You might expect a discussion of photo printers, but you won't find it here. I find printers a headache and a nuisance and rely on custom print shops to do my printing.
Another whole section about color management belongs here. Maybe someday. This is an important and complex topic, the root issue being that you want to get something looking the way you want on your monitor and get as close to the same thing as possible on a print. Entire books have been written about this, and the topic is called color management.
What I do want to include is some information about online print services:
MPIX comes with glowing recommendations, but the two times I have tried to use them (well over a year apart), their image uploading scheme has given me headaches. This has led to my interest in WHCC. Stay tuned, I am pretty frustrated with MPIX.

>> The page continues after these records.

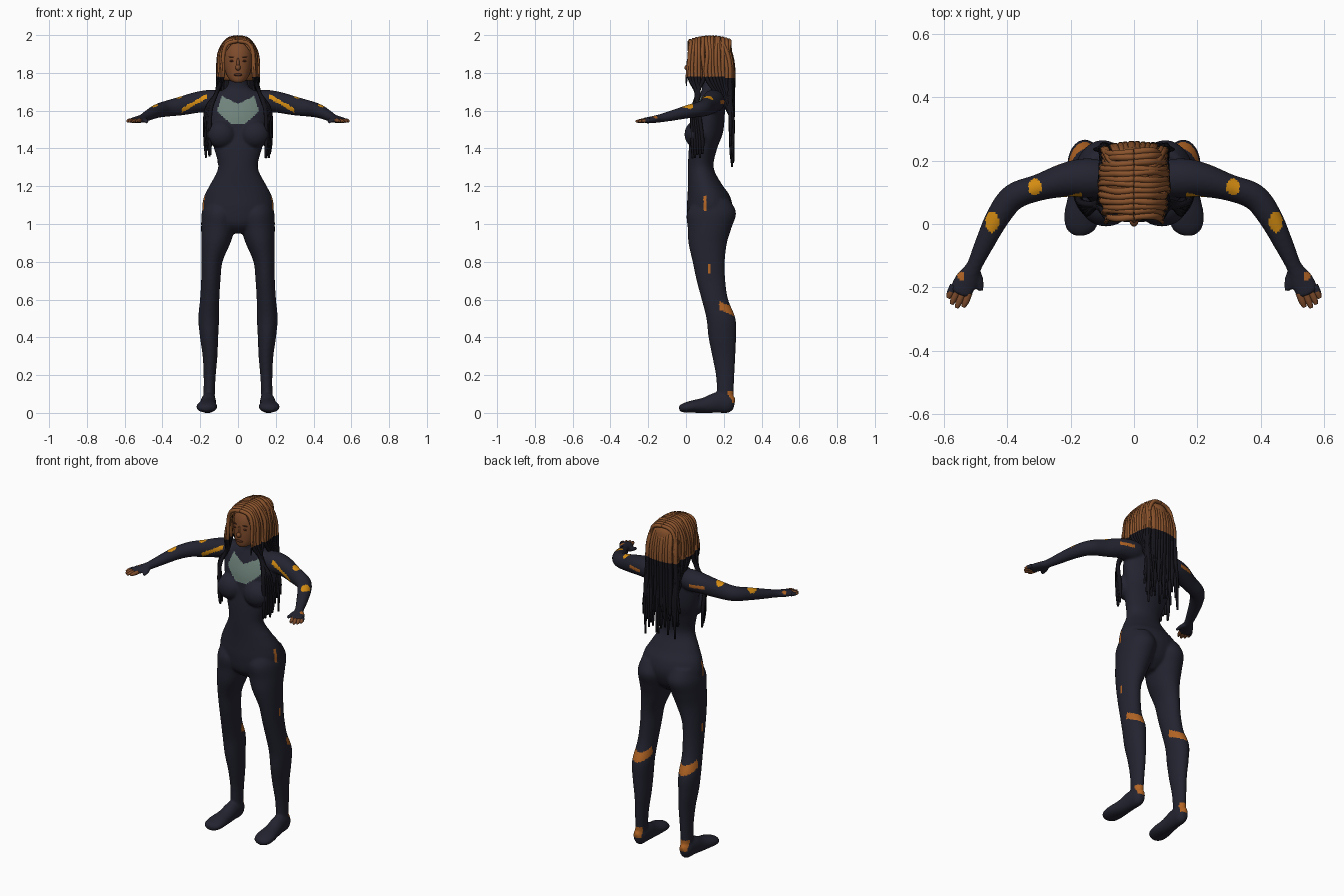
import bpy, bmesh, math, random
from mathutils import Vector, Matrix

random.seed(4)
default_cube = bpy.data.objects.get("Cube")
if default_cube:
    bpy.data.objects.remove(default_cube)


def make_material(name, red, green, blue):
    material = bpy.data.materials.new(name)
    material.use_nodes = True
    colour = (red, green, blue, 1)
    material.diffuse_color = colour
    shader = material.node_tree.nodes["Principled BSDF"]
    shader.inputs["Base Color"].default_value = colour
    shader.inputs["Roughness"].default_value = .8
    return material


suit = make_material("dark suit", .017, .017, .03)
grey = make_material("grey green panel", .16, .23, .2)
yellow = make_material("amber patch", .68, .27, .006)
orange = make_material("orange band", .45, .13, .018)
hair_brown = make_material("brown hair", .25, .085, .025)
hair_black = make_material("black hair", .007, .007, .011)
skin = make_material("brown skin", .21, .072, .025)
lip_colour = make_material("dark brown", .09, .028, .014)


def spline_point(rings, position):
    """Smooth interpolation through the ring values."""
    last = len(rings) - 1
    index = min(int(position), last - 1)
    t = position - index
    a, b, c, d = (rings[max(0, min(last, index + k))] for k in (-1, 0, 1, 2))
    return [q + .5 * t * (r - p + t * (2 * p - 5 * q + 4 * r - s + t * (3 * (q - r) + s - p)))
            for p, q, r, s in zip(a, b, c, d)]


def loft(bm, rings, sides=32, steps=5, flat=False, up=(0, 0, 1)):
    """Skin elliptical rings (x, y, z, side radius, other radius) into a closed tube."""
    count = (len(rings) - 1) * steps
    samples = [spline_point(rings, i / steps) for i in range(count + 1)]
    centres = [Vector(s[:3]) for s in samples]
    loops = []
    for i, sample in enumerate(samples):
        if flat:
            side, other = Vector((1, 0, 0)), Vector((0, 1, 0))
        else:
            tangent = centres[min(i + 1, count)] - centres[max(i - 1, 0)]
            side = tangent.cross(Vector(up)).normalized()
            other = side.cross(tangent).normalized()
        loop = []
        for k in range(sides):
            angle = math.tau * k / sides
            loop.append(bm.verts.new(centres[i] + side * (sample[3] * math.cos(angle))
                                     + other * (sample[4] * math.sin(angle))))
        loops.append(loop)
    for low, high in zip(loops, loops[1:]):
        for k in range(sides):
            n = (k + 1) % sides
            bm.faces.new((low[k], low[n], high[n], high[k]))
    bm.faces.new(loops[0][::-1])
    bm.faces.new(loops[-1])


def ellipsoid(bm, centre, radii):
    matrix = Matrix.Translation(centre) @ Matrix.Diagonal((*radii, 1))
    bmesh.ops.create_uvsphere(bm, u_segments=24, v_segments=16, radius=1, matrix=matrix)


def finish(name, bm, materials, rule=None):
    bmesh.ops.recalc_face_normals(bm, faces=bm.faces)
    mesh = bpy.data.meshes.new(name)
    bm.to_mesh(mesh)
    bm.free()
    obj = bpy.data.objects.new(name, mesh)
    bpy.context.collection.objects.link(obj)
    for material in materials:
        mesh.materials.append(material)
    paint(mesh, rule)
    return obj


def paint(mesh, rule):
    mesh.shade_smooth()
    if rule:
        for face in mesh.polygons:
            face.material_index = rule(face.center, face.normal)


def mirrored(rings, sign):
    return [(sign * ring[0], *ring[1:]) for ring in rings]


# Body: torso, limbs and feet are lofted, then fused into one skin
torso_rings = [
    (0, .11, .95, .04, .05), (0, .115, 1, .15, .1), (0, .125, 1.08, .188, .12),
    (0, .12, 1.15, .178, .112), (0, .1, 1.21, .147, .09), (0, .078, 1.3, .105, .068),
    (0, .09, 1.4, .127, .075), (0, .11, 1.48, .148, .085), (0, .12, 1.57, .165, .085),
    (0, .13, 1.64, .162, .075), (0, .135, 1.69, .125, .06), (0, .13, 1.725, .06, .045),
    (0, .12, 1.8, .045, .045)]
leg_rings = [
    (.1, .14, 1.13, .07, .09), (.098, .135, 1.06, .094, .13), (.105, .125, .98, .09, .116),
    (.117, .115, .9, .077, .102), (.138, .12, .8, .056, .085), (.144, .132, .7, .051, .076),
    (.15, .153, .6, .051, .07), (.155, .185, .5, .055, .077), (.153, .192, .4, .048, .073),
    (.148, .2, .3, .039, .061), (.15, .207, .2, .032, .049), (.152, .208, .12, .03, .044),
    (.153, .21, .05, .03, .04)]
foot_rings = [
    (.153, .256, .045, .015, .03), (.154, .23, .05, .034, .05), (.156, .17, .055, .04, .055),
    (.16, .1, .04, .045, .042), (.165, .03, .033, .055, .032), (.168, -.015, .026, .047, .024),
    (.168, -.036, .024, .02, .013)]
arm_rings = [
    (.07, .14, 1.65, .05, .05), (.14, .145, 1.65, .062, .06), (.21, .14, 1.645, .055, .056),
    (.3, .115, 1.625, .042, .05), (.38, .085, 1.61, .042, .042), (.43, .02, 1.597, .038, .036),
    (.475, -.07, 1.575, .03, .028), (.505, -.135, 1.56, .025, .022),
    (.53, -.18, 1.552, .037, .018), (.55, -.222, 1.548, .036, .015)]
thumb_rings = [(.505, -.14, 1.555, .016, .014), (.487, -.175, 1.547, .013, .012),
               (.483, -.212, 1.54, .009, .009)]

bm = bmesh.new()
loft(bm, torso_rings, flat=True)
for sign in (-1, 1):
    loft(bm, mirrored(leg_rings, sign), flat=True)
    loft(bm, mirrored(foot_rings, sign))
    loft(bm, mirrored(arm_rings, sign))
    loft(bm, mirrored(thumb_rings, sign), sides=16)
    ellipsoid(bm, (sign * .088, .06, 1.475), (.08, .068, .075))
body = finish("body_suit", bm, [suit, grey, yellow, orange])
remesh = body.modifiers.new("fuse", "REMESH")
remesh.mode = "VOXEL"
remesh.voxel_size = .007
soften = body.modifiers.new("soften", "SMOOTH")
soften.factor = .5
soften.iterations = 5
bpy.context.view_layer.objects.active = body
body.select_set(True)
for modifier in ("fuse", "soften"):
    bpy.ops.object.modifier_apply(modifier=modifier)
for vertex in body.data.vertices:
    vertex.co.z = max(vertex.co.z, 0)


def suit_colour(c, n):
    x, y, z = abs(c.x), c.y, c.z
    outward = n.x * math.copysign(1, c.x)

    def spot(px, py, rx, ry):
        return ((x - px) / rx) ** 2 + ((y - py) / ry) ** 2 < 1

    # chest panel
    if n.y < -.05 and y < .12 and x < .11:
        if 1.53 + max(0, x - .035) * .85 < z < min(1.635 + .5 * x, 1.68 - 3 * (x - .085)):
            return 1
    # arm patches
    if z > 1.5 and x > .165:
        if n.y < -.2 and x < .3 and abs(z - 1.675 + .58 * (x - .17)) < .012:
            return 2
        if n.z > .1 and (spot(.312, .117, .022, .026) or spot(.447, .007, .021, .034)):
            return 2
        if n.z > .3 and spot(.545, -.165, .011, .014):
            return 3
        if n.y > .3 and x < .25 and abs(z - 1.645) < .008:
            return 3
    # bands behind the knees, heel patches and side seams
    if y > .175 and n.y > -.15 and abs(z - .55 + .45 * (y - .22)) < .022:
        return 3
    if y > .215 and n.y > .2 and .05 < z < .115 and abs(x - .154) < .026:
        return 3
    if outward > .5 and (abs(y - .1) < .008 and 1.07 < z < 1.15
                         or abs(y - .122) < .007 and .74 < z < .79):
        return 3
    return 0


paint(body.data, suit_colour)

# Fingers with bare tips
for sign, label in ((-1, "right"), (1, "left")):
    bm = bmesh.new()
    for offset, length in ((-.028, .05), (-.009, .062), (.01, .058), (.027, .045)):
        base = Vector((.545 + .9 * offset, -.205 + .43 * offset, 1.549))
        tip = base + Vector((.36, -.9, -.1)) * length
        middle = base.lerp(tip, .6)
        finger = [(*base, .011, .011), (*middle, .011, .01), (*tip, .006, .006)]
        loft(bm, mirrored(finger, sign), sides=12)
    finish(label + "_fingers", bm, [suit, skin], lambda c, n: int(c.y < -.215))

# Head and face
bm = bmesh.new()
loft(bm, [(0, .045, 1.748, .015, .02), (0, .06, 1.762, .043, .045), (0, .08, 1.8, .064, .07),
          (0, .1, 1.86, .077, .09), (0, .11, 1.92, .077, .09), (0, .115, 1.96, .055, .07),
          (0, .115, 1.978, .02, .03)], flat=True)
ellipsoid(bm, (0, .01, 1.828), (.014, .018, .016))
ellipsoid(bm, (0, .013, 1.85), (.008, .01, .03))
finish("head", bm, [skin])
bm = bmesh.new()
ellipsoid(bm, (0, .014, 1.79), (.022, .009, .007))
for sign in (-1, 1):
    ellipsoid(bm, (sign * .031, .019, 1.863), (.014, .005, .005))
    ellipsoid(bm, (sign * .031, .02, 1.885), (.02, .006, .003))
finish("lips_eyes_and_brows", bm, [lip_colour])

# Hair cap under the locks
bm = bmesh.new()
loft(bm, [(0, .16, 1.76, .085, .08), (0, .15, 1.87, .1, .095), (0, .14, 1.94, .088, .1),
          (0, .135, 1.975, .055, .075), (0, .13, 1.988, .015, .03)], flat=True)
finish("hair_cap", bm, [hair_brown])

# Long locks: falling from a centre parting, brown above and black below
bm = bmesh.new()


def lock(points, radius=.011):
    rings = [(*point, radius, radius) for point in points]
    rings[-1] = (*points[-1], radius * .5, radius * .5)
    loft(bm, rings, sides=7, steps=4, up=(.6, .7, .2))


def jitter(amount=.006):
    return random.uniform(-amount, amount)


for sign in (-1, 1):
    for i in range(13):
        y = .022 + .205 * i / 12
        width = .076 + .028 * math.sin(math.pi * y / .25) + jitter(.004)
        top = 1.989 - 1.7 * (y - .13) ** 2
        path = [(0, y, top), (sign * .055, y + jitter(), top - .014),
                (sign * width * .95, y + jitter(), 1.9), (sign * width, y + jitter(), 1.78)]
        if i < 5:
            # front locks drape over the shoulder and hang beside the chest
            x = .145 + .006 * i
            path += [(sign * .115, .062 + jitter(), 1.69), (sign * x, .035 + .008 * i, 1.6),
                     (sign * (x + .004), .035 + .013 * i, 1.45),
                     (sign * x, .035 + .013 * i, 1.34 + random.random() * .06)]
        else:
            path += [(sign * .1, .1 + .6 * y, 1.69), (sign * (.1 + jitter()), .235, 1.58),
                     (sign * (.11 + jitter(.015)), .235, 1.36 + random.random() * .16)]
        lock(path)
    # stray lock beside the face
    lock([(sign * .03, .03, 1.965), (sign * .075, .018, 1.9), (sign * .09, .005, 1.8),
          (sign * .085, .002, 1.73)], .006)
for layer in range(2):
    for i in range(15):
        x = -.095 + .19 * i / 14 + jitter()
        depth = .25 - .018 * layer - 2 * x * x
        lock([(x * .3, .15, 1.982), (x * .8, depth - .03, 1.94), (x, depth, 1.84),
              (x * 1.05, depth, 1.7), (x * 1.08, .243 + jitter(), 1.55),
              (x * 1.1 + jitter(), .245 + jitter(), 1.3 + random.random() * .2)])
finish("hair_locks", bm, [hair_brown, hair_black], lambda c, n: int(c.z < 1.78))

I found the following guidelines about submitting images to MPIX on their Mpix-Pro sister website:
The short description of how to send images to them is that they want JPEG files only, sRGB, with as much resolution as you can give them. Their printers do 250 dots per inch.
They present a video on color management issues. A google search for something like "how to prepare files for mpix" will probably lead you to forum discussions that will be helpful.
In a nutshell, the video tells you to buy an use a monitor calibrator -- and this is good advice, it is the only way to have any confidence that what you see on your monitor will be what you will see on a print.
A good calibrator will cost perhaps $250. They used to recommend a product made by "Eye One", but in 2013 they began recommending the "Color Munki" product for reasons that are unknown to me.
You also need to do the right things about your ambient lighting, and let the calibrator calibrate for ambient light.
In photoshop, go to Color settings, select an sRGB workspace and convert to working sRGB, and turn on converstion warnings - save these settings as MPIX.
In Camera Raw, go to workflow and set color space to sRGB. Note that with the Eye One, MPIX recommends setting the White Point to 5000, Gamma to 2.2, and Luminance to 120. You will probably find that the Eye One recommends a quite low brightness (like 4/10), you should believe this advice.
Uncle Tom's Digital Photography Info / email@example.com